Material provided:
[Start of section]
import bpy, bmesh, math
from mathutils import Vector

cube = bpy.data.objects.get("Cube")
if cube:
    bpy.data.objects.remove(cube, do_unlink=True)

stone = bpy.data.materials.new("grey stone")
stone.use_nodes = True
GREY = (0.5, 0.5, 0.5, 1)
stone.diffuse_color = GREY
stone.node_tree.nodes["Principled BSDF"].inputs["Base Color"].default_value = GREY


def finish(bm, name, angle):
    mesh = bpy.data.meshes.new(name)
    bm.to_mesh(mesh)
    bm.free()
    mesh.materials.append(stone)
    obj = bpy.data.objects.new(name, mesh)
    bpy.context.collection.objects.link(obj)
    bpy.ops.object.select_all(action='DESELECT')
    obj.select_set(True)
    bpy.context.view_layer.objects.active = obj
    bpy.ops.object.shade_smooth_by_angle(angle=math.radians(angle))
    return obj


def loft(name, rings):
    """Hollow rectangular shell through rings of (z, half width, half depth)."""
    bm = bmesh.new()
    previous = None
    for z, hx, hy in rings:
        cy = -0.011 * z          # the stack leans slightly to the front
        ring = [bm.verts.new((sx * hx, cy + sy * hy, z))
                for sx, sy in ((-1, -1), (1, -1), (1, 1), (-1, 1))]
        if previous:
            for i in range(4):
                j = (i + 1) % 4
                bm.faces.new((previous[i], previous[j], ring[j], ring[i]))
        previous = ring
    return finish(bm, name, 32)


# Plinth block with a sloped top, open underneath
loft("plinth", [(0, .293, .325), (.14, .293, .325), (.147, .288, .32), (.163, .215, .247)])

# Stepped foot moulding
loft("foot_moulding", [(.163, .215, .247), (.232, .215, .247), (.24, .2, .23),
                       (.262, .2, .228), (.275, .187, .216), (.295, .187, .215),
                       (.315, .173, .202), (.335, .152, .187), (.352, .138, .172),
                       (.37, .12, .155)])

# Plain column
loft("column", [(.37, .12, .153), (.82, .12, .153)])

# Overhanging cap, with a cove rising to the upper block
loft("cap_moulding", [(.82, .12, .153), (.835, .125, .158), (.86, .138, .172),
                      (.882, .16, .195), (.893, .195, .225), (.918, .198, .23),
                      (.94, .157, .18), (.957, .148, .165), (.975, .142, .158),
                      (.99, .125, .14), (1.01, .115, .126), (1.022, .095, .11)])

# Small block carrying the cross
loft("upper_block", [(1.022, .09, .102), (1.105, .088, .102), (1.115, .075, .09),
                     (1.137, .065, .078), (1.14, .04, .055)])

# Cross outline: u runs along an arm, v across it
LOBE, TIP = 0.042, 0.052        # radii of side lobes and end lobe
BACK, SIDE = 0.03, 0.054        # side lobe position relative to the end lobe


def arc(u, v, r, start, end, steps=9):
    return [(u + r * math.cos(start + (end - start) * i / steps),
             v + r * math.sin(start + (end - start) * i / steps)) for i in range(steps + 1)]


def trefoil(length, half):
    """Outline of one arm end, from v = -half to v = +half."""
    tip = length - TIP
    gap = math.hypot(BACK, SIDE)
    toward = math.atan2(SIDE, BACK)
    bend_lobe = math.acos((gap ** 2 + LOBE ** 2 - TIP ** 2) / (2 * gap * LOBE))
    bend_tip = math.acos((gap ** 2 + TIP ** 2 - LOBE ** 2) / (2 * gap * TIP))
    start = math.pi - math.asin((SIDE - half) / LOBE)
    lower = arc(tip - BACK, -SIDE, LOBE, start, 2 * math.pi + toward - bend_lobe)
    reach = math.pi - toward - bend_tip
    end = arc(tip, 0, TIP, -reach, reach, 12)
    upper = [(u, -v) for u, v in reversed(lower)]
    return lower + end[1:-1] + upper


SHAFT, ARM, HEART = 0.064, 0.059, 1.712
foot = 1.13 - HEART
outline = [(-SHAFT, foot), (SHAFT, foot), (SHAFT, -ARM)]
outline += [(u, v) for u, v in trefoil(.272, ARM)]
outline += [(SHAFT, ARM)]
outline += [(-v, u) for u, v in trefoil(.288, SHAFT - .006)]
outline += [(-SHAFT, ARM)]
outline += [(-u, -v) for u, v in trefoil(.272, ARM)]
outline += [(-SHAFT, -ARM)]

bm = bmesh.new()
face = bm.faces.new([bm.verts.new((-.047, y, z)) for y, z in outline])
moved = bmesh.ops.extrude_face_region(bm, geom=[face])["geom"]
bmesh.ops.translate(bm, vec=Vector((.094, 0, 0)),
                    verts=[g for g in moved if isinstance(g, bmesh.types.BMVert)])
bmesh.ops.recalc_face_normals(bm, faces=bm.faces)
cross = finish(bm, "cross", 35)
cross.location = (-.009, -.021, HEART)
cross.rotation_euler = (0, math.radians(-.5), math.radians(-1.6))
[End of section]
Task: Retype the records above from the very first line down to the line with "bm.faces.new((previous[i], previous[j], ring[j], ring[i]))", keeping both of those lines. Include nothing beyond them.

Solution to this problem:
import bpy, bmesh, math
from mathutils import Vector

cube = bpy.data.objects.get("Cube")
if cube:
    bpy.data.objects.remove(cube, do_unlink=True)

stone = bpy.data.materials.new("grey stone")
stone.use_nodes = True
GREY = (0.5, 0.5, 0.5, 1)
stone.diffuse_color = GREY
stone.node_tree.nodes["Principled BSDF"].inputs["Base Color"].default_value = GREY


def finish(bm, name, angle):
    mesh = bpy.data.meshes.new(name)
    bm.to_mesh(mesh)
    bm.free()
    mesh.materials.append(stone)
    obj = bpy.data.objects.new(name, mesh)
    bpy.context.collection.objects.link(obj)
    bpy.ops.object.select_all(action='DESELECT')
    obj.select_set(True)
    bpy.context.view_layer.objects.active = obj
    bpy.ops.object.shade_smooth_by_angle(angle=math.radians(angle))
    return obj


def loft(name, rings):
    """Hollow rectangular shell through rings of (z, half width, half depth)."""
    bm = bmesh.new()
    previous = None
    for z, hx, hy in rings:
        cy = -0.011 * z          # the stack leans slightly to the front
        ring = [bm.verts.new((sx * hx, cy + sy * hy, z))
                for sx, sy in ((-1, -1), (1, -1), (1, 1), (-1, 1))]
        if previous:
            for i in range(4):
                j = (i + 1) % 4
                bm.faces.new((previous[i], previous[j], ring[j], ring[i]))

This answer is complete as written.